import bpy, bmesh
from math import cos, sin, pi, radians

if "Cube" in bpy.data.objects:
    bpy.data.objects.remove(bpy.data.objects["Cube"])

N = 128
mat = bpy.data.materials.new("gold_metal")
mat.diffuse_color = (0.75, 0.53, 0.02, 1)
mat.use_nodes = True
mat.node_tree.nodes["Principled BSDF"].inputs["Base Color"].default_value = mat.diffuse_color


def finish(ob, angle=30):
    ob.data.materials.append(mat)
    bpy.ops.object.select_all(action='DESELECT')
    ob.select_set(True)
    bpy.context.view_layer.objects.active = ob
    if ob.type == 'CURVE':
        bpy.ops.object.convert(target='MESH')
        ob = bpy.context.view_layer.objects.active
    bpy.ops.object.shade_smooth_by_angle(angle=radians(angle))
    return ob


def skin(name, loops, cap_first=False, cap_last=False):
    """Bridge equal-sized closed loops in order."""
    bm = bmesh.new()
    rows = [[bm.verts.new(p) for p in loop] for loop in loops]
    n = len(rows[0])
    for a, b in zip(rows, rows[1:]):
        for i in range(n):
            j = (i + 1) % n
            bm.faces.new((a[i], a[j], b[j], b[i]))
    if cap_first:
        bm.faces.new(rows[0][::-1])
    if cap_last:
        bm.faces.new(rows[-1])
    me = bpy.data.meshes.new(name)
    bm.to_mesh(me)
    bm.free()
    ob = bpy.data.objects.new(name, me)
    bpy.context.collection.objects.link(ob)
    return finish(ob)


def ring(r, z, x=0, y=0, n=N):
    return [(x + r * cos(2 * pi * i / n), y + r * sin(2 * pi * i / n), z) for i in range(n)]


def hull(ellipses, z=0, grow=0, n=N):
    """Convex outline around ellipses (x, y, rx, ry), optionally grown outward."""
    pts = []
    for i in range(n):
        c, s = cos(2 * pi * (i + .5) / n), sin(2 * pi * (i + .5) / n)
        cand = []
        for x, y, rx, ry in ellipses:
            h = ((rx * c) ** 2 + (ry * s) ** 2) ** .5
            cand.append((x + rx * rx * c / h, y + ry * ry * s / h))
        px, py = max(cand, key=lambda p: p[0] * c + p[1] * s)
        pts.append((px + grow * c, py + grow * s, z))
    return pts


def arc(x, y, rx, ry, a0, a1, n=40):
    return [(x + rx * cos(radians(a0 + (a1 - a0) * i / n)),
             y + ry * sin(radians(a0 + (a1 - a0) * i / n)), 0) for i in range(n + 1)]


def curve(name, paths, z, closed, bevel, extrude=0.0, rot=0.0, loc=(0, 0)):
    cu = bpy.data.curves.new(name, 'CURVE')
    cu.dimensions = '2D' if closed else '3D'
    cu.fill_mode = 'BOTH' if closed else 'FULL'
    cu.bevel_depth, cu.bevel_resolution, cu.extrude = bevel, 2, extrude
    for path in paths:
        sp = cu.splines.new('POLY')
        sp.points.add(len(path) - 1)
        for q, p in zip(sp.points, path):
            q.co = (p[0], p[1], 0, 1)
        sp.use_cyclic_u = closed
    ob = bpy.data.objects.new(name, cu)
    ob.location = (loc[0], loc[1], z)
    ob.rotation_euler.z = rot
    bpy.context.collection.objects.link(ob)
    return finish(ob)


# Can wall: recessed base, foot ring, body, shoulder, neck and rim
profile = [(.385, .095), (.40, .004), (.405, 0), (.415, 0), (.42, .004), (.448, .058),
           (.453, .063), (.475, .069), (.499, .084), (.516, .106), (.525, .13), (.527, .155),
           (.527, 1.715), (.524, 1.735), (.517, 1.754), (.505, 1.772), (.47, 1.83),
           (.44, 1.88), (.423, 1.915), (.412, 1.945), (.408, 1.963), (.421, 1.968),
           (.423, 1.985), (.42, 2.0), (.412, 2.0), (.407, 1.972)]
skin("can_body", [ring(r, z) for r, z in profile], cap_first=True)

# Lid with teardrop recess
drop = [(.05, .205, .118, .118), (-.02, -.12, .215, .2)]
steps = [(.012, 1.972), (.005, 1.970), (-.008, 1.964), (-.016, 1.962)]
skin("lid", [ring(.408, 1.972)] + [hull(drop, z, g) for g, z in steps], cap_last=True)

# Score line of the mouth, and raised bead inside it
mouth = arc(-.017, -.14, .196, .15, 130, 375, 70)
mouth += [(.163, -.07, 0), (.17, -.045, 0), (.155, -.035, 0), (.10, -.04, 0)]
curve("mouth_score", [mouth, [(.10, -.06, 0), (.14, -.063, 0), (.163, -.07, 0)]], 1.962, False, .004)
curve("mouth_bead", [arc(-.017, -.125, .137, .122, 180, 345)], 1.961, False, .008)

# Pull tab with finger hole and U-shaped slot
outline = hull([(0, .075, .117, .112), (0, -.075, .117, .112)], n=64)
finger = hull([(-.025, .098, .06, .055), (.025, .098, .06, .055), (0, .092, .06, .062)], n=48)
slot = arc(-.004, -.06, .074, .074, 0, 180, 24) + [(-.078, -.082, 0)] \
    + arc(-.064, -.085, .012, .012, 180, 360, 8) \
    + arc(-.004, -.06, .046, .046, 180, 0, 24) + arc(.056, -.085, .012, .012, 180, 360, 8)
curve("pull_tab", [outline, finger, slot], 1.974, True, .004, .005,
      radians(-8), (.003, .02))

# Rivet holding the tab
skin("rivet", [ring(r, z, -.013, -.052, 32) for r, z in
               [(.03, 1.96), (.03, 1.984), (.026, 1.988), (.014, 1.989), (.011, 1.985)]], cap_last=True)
________________________
Every line in the material above that has the word "skin" should be copied.

def skin(name, loops, cap_first=False, cap_last=False):
skin("can_body", [ring(r, z) for r, z in profile], cap_first=True)
skin("lid", [ring(.408, 1.972)] + [hull(drop, z, g) for g, z in steps], cap_last=True)
skin("rivet", [ring(r, z, -.013, -.052, 32) for r, z in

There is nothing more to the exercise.